» **Available data**

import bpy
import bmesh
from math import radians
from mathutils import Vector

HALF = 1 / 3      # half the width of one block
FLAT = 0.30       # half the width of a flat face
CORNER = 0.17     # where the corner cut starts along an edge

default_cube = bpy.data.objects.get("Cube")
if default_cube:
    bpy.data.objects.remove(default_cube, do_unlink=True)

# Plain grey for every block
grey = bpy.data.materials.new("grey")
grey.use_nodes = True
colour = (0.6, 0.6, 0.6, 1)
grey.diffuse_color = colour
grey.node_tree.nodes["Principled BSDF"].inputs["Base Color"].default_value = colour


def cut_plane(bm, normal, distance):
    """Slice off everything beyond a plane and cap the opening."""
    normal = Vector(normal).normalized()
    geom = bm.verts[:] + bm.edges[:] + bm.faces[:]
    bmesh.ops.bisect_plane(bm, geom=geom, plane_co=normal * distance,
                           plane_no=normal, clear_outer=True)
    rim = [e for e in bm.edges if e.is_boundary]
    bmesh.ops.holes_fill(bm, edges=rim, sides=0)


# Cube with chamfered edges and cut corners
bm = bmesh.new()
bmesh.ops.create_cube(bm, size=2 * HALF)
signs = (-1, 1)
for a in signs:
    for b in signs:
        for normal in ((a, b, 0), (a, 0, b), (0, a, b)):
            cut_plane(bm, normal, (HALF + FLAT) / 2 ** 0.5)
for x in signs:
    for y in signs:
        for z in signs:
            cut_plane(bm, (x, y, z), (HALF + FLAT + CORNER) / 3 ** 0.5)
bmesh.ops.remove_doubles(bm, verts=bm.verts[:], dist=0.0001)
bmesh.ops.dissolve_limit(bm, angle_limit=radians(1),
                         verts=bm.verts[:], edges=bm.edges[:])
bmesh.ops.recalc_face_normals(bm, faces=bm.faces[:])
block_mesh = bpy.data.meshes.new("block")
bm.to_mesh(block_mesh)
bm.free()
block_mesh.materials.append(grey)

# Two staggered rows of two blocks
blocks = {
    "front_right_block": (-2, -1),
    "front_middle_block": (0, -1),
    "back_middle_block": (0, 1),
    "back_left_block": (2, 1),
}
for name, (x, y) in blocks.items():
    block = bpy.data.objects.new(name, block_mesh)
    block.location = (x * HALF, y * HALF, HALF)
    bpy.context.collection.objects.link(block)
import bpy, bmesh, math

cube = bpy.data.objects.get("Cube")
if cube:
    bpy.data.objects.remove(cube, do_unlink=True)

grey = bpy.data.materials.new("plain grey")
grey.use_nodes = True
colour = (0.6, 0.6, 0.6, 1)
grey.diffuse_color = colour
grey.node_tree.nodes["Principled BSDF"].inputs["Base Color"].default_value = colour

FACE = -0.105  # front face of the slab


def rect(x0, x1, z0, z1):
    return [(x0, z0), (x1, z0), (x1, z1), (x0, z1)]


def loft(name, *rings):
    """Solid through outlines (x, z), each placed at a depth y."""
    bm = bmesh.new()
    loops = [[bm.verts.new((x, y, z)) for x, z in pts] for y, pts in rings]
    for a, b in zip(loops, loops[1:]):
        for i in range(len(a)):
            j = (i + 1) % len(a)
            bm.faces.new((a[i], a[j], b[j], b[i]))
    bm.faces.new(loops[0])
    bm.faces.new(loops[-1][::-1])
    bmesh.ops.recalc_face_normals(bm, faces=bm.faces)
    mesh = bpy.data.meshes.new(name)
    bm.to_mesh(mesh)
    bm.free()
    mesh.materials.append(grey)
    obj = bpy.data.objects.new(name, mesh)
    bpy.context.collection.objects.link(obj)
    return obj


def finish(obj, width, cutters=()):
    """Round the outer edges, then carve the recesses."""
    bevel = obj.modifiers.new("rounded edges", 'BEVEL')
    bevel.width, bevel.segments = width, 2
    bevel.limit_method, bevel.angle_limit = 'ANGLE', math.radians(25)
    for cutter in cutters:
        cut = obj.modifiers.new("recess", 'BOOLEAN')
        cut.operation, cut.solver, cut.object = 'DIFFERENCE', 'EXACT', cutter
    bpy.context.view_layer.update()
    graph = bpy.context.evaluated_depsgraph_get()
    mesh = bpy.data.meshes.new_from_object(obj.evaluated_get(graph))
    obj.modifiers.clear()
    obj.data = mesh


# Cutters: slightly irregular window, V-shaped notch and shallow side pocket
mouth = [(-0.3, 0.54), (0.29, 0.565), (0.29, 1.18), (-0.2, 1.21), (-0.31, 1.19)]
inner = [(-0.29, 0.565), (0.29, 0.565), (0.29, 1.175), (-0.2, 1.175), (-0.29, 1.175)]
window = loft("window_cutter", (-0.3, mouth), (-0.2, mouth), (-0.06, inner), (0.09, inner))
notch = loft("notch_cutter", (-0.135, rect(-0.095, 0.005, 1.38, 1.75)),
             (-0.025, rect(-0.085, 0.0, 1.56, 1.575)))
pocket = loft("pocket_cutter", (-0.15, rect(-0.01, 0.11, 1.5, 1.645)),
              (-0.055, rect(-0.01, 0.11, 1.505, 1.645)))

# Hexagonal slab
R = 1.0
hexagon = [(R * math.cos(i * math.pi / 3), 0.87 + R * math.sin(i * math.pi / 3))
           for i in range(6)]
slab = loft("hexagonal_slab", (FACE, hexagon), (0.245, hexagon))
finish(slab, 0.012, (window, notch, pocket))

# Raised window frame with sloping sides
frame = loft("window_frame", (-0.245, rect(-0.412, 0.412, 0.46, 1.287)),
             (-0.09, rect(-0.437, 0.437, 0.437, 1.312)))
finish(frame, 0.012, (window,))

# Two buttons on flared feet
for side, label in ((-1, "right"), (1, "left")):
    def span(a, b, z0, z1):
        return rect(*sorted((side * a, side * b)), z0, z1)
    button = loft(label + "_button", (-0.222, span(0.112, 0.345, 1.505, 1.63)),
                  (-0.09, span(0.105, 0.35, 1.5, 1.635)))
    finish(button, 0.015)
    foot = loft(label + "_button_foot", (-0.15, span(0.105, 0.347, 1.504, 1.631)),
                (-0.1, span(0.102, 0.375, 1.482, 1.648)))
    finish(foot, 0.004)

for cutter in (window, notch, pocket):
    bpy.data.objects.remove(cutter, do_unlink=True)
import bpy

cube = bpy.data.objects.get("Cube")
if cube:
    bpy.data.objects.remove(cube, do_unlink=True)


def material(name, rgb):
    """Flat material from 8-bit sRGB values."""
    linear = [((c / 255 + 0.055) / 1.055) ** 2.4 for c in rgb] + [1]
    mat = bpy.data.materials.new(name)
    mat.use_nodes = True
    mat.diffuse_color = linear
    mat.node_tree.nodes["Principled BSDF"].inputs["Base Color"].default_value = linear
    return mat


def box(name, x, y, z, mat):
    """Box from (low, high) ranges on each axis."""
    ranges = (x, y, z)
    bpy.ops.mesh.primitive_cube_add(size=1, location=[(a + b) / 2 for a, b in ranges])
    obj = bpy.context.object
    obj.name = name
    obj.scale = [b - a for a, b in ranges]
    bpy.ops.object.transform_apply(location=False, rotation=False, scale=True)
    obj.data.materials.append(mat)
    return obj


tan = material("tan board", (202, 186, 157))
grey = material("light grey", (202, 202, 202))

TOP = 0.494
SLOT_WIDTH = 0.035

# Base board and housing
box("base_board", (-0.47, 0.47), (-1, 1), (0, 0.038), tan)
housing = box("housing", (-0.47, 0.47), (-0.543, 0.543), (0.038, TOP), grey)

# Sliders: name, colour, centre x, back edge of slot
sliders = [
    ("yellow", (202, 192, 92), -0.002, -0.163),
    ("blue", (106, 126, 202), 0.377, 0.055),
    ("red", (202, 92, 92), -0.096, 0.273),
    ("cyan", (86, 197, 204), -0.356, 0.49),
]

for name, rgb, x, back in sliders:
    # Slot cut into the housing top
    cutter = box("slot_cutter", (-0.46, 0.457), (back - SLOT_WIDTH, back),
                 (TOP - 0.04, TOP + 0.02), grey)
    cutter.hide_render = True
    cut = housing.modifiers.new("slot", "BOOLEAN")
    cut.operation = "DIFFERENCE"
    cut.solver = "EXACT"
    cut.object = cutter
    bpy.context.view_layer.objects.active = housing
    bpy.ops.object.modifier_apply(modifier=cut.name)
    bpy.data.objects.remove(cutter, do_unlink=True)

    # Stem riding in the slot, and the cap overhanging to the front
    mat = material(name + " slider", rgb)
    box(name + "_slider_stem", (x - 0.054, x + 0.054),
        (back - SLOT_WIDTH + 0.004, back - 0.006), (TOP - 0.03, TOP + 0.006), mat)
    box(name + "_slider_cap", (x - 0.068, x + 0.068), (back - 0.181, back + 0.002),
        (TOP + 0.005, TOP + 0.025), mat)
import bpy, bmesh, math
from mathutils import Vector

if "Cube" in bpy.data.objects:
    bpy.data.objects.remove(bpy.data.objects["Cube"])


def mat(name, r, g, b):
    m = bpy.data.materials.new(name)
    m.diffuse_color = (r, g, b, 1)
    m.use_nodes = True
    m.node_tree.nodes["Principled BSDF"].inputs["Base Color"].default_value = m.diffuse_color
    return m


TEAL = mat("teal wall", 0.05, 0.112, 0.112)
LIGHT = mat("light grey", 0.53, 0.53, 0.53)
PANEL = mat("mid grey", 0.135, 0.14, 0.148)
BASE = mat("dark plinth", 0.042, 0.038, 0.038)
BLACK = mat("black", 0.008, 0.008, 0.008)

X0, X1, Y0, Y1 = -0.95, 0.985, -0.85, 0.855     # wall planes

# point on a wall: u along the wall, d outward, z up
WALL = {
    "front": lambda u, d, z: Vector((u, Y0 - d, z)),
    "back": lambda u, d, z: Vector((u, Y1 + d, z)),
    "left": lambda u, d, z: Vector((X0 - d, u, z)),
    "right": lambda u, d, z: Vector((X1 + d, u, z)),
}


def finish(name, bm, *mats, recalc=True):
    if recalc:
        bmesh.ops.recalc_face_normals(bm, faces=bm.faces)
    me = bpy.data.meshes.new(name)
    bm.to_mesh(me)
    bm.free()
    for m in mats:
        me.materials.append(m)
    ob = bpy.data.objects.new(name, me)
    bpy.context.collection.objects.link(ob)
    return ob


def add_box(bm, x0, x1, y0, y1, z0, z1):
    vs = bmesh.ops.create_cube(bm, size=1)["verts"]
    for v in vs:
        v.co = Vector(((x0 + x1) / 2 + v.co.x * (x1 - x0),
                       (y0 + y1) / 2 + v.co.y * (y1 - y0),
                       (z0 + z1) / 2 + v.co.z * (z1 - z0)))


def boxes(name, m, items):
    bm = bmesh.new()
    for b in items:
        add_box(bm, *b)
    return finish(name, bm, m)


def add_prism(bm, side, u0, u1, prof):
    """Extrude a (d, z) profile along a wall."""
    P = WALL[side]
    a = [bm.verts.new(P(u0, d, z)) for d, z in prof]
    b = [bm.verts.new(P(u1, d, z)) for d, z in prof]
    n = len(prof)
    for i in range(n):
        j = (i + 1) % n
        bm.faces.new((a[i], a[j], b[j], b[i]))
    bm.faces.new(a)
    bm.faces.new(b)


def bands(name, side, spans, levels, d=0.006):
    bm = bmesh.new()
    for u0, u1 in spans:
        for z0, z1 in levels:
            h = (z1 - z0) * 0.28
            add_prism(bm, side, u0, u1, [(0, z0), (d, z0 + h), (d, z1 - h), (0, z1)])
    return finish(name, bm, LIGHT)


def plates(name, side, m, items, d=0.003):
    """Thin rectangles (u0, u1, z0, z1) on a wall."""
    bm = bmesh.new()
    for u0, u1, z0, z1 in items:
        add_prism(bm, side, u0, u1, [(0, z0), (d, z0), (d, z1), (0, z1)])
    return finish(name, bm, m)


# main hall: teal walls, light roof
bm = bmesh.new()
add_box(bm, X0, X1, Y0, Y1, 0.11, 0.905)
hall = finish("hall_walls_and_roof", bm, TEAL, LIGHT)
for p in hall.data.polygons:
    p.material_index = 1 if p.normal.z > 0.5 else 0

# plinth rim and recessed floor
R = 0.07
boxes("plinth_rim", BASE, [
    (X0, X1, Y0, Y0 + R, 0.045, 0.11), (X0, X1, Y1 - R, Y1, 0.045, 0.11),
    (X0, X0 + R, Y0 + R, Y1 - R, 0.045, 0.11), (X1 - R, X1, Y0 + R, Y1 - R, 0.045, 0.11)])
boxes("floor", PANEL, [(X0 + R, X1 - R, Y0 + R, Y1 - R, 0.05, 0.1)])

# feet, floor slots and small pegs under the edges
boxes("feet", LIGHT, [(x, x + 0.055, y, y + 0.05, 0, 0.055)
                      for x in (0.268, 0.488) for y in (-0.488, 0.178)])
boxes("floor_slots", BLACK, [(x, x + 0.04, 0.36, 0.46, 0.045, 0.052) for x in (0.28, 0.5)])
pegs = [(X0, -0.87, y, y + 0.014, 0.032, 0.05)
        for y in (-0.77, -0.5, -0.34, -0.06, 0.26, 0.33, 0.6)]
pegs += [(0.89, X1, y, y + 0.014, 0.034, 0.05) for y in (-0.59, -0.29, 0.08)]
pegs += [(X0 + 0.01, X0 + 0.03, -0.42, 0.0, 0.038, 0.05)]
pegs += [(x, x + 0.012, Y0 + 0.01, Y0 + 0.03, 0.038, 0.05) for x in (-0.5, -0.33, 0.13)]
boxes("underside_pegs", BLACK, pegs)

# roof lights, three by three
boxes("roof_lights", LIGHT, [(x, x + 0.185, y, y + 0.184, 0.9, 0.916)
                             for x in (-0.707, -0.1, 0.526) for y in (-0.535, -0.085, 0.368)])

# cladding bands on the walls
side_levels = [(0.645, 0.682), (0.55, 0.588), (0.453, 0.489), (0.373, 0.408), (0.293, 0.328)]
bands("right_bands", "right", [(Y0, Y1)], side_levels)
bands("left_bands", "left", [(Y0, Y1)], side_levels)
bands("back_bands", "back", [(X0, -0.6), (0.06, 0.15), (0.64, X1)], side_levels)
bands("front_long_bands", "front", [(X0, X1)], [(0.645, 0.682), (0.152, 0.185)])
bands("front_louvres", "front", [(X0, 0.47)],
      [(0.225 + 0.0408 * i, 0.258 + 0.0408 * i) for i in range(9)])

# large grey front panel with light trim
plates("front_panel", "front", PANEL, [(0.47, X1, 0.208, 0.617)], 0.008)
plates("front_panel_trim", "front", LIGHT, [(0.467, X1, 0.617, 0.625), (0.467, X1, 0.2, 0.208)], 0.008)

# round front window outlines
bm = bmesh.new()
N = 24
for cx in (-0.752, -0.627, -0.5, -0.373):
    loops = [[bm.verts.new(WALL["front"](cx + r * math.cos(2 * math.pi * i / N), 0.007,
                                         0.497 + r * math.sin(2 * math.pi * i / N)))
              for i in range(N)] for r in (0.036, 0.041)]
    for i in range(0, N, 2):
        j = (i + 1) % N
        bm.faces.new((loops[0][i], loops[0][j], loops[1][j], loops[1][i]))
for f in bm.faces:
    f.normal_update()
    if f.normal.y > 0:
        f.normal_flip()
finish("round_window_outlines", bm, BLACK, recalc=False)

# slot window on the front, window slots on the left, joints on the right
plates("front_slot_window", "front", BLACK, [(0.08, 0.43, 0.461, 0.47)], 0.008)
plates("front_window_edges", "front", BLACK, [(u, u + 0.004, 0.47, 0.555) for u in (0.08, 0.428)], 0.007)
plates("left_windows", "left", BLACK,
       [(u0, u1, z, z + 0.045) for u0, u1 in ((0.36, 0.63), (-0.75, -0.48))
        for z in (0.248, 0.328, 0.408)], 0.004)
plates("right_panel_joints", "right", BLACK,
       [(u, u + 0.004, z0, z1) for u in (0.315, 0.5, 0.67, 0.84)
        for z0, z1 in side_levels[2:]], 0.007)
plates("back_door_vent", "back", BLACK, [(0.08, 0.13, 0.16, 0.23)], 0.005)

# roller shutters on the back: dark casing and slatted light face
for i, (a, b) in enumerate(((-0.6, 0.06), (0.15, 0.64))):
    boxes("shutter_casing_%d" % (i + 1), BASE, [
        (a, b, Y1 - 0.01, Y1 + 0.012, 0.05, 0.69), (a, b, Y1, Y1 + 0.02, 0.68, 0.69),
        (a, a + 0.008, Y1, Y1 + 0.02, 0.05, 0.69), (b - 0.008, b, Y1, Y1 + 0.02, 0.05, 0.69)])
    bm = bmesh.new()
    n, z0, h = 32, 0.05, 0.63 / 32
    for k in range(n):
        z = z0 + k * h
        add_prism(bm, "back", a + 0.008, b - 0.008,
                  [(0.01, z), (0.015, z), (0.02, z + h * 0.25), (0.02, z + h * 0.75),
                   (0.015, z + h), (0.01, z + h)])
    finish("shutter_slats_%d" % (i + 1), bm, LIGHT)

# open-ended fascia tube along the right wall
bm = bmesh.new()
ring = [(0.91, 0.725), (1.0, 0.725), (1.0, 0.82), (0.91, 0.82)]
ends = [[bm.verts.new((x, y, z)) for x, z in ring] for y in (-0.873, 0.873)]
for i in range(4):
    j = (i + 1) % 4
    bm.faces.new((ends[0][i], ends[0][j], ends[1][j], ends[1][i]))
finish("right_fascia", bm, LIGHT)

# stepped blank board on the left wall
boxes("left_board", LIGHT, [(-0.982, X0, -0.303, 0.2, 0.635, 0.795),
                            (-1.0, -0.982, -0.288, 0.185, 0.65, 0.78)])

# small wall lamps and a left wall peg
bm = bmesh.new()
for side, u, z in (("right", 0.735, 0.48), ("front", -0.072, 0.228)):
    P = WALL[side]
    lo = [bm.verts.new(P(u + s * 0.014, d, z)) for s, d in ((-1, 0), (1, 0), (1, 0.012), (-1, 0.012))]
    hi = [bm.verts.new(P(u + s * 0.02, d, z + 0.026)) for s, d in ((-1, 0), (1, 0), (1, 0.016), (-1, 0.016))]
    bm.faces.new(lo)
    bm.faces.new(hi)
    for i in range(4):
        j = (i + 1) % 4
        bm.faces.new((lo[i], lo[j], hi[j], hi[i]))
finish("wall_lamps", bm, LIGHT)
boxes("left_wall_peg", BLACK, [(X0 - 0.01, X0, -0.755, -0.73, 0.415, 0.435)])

» **Task goal**
If a line in the material contains "radians", show it.

» **Expected answer**
from math import radians
bmesh.ops.dissolve_limit(bm, angle_limit=radians(1),
    bevel.limit_method, bevel.angle_limit = 'ANGLE', math.radians(25)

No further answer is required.